= Beginning of Section =

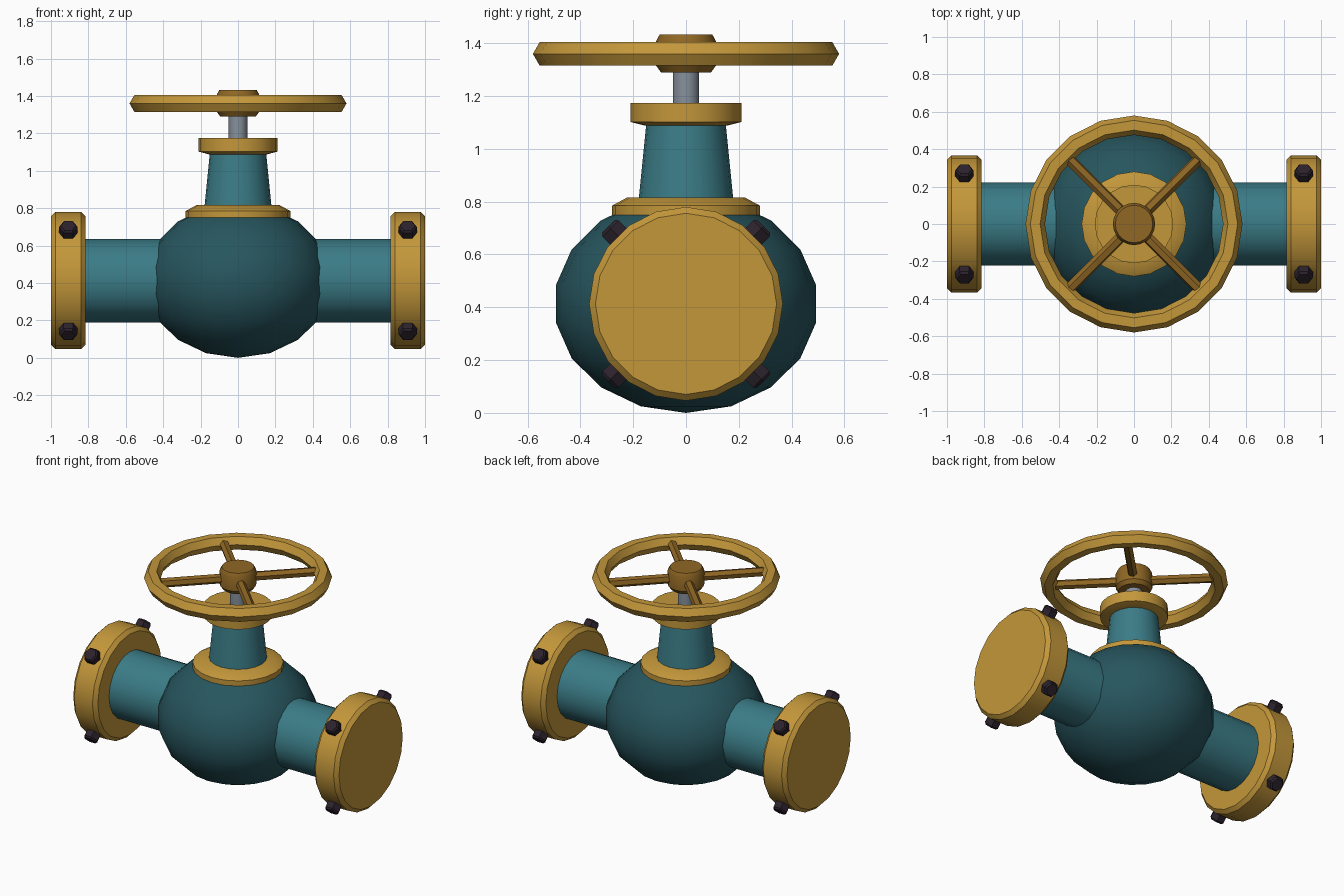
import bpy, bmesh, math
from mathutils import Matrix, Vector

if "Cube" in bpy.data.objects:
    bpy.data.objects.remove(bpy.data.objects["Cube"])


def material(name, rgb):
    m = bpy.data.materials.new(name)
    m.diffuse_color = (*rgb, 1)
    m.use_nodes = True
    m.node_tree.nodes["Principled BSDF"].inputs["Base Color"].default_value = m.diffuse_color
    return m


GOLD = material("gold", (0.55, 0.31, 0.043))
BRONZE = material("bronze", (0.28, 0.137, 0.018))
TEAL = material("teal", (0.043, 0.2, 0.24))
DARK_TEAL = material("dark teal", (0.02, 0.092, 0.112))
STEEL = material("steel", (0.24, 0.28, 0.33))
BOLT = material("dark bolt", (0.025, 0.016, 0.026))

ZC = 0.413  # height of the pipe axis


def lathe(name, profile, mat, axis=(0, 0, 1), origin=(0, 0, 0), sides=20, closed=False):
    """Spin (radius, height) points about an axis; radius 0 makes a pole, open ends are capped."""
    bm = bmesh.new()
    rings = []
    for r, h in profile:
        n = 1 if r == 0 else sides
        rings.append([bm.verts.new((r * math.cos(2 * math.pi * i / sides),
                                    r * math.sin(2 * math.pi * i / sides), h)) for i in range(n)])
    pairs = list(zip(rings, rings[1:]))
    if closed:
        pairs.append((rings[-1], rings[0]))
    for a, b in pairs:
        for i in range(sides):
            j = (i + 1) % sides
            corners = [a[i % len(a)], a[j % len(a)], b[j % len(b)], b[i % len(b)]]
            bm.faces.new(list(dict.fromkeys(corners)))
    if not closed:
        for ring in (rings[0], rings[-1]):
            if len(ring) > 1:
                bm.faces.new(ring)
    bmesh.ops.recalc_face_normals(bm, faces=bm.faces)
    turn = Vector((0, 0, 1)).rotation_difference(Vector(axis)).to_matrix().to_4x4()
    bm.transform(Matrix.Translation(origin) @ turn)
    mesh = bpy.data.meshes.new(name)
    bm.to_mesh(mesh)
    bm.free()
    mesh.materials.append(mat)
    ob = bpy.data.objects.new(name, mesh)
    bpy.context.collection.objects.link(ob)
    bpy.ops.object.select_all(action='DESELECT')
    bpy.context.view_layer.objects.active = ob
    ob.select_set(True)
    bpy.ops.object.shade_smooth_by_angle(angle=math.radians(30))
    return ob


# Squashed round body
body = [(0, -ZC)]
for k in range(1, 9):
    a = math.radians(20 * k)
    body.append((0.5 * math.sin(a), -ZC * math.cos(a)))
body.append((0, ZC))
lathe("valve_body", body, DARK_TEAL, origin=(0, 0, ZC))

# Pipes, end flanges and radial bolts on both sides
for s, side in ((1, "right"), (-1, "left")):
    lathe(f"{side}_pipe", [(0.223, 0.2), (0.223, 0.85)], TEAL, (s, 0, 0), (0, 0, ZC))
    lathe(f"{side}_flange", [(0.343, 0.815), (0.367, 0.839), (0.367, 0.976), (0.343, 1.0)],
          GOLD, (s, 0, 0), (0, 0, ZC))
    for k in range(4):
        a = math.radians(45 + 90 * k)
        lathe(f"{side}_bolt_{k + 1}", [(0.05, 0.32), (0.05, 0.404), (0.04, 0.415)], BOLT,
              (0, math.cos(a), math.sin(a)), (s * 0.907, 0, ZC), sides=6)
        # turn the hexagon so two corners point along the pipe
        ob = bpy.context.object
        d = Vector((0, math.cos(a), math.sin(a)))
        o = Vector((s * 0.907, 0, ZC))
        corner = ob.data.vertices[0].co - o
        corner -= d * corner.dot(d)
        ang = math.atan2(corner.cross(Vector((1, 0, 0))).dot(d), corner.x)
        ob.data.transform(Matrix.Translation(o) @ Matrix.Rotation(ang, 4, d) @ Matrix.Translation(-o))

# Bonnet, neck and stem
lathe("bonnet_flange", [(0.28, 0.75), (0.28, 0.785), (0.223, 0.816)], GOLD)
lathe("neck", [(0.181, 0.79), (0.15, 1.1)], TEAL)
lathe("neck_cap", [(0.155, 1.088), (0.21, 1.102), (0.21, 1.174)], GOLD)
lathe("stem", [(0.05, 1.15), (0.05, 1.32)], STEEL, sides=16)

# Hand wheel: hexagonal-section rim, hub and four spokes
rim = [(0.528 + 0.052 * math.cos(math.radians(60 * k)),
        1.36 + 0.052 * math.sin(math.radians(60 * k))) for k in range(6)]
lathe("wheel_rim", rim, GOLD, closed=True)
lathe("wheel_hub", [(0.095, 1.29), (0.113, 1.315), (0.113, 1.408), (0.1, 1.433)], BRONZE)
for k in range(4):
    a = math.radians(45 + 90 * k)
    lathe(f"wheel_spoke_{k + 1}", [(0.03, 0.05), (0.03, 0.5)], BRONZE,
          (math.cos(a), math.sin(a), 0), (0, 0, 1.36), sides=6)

= End of Section =

**Instructions to follow:**
The line containing "bm.faces.new(ring)" marks the end; please output exactly the lines of the listing above from its first line through that line, without pictures.

**Exercise solution:**
import bpy, bmesh, math
from mathutils import Matrix, Vector

if "Cube" in bpy.data.objects:
    bpy.data.objects.remove(bpy.data.objects["Cube"])


def material(name, rgb):
    m = bpy.data.materials.new(name)
    m.diffuse_color = (*rgb, 1)
    m.use_nodes = True
    m.node_tree.nodes["Principled BSDF"].inputs["Base Color"].default_value = m.diffuse_color
    return m


GOLD = material("gold", (0.55, 0.31, 0.043))
BRONZE = material("bronze", (0.28, 0.137, 0.018))
TEAL = material("teal", (0.043, 0.2, 0.24))
DARK_TEAL = material("dark teal", (0.02, 0.092, 0.112))
STEEL = material("steel", (0.24, 0.28, 0.33))
BOLT = material("dark bolt", (0.025, 0.016, 0.026))

ZC = 0.413  # height of the pipe axis


def lathe(name, profile, mat, axis=(0, 0, 1), origin=(0, 0, 0), sides=20, closed=False):
    """Spin (radius, height) points about an axis; radius 0 makes a pole, open ends are capped."""
    bm = bmesh.new()
    rings = []
    for r, h in profile:
        n = 1 if r == 0 else sides
        rings.append([bm.verts.new((r * math.cos(2 * math.pi * i / sides),
                                    r * math.sin(2 * math.pi * i / sides), h)) for i in range(n)])
    pairs = list(zip(rings, rings[1:]))
    if closed:
        pairs.append((rings[-1], rings[0]))
    for a, b in pairs:
        for i in range(sides):
            j = (i + 1) % sides
            corners = [a[i % len(a)], a[j % len(a)], b[j % len(b)], b[i % len(b)]]
            bm.faces.new(list(dict.fromkeys(corners)))
    if not closed:
        for ring in (rings[0], rings[-1]):
            if len(ring) > 1:
                bm.faces.new(ring)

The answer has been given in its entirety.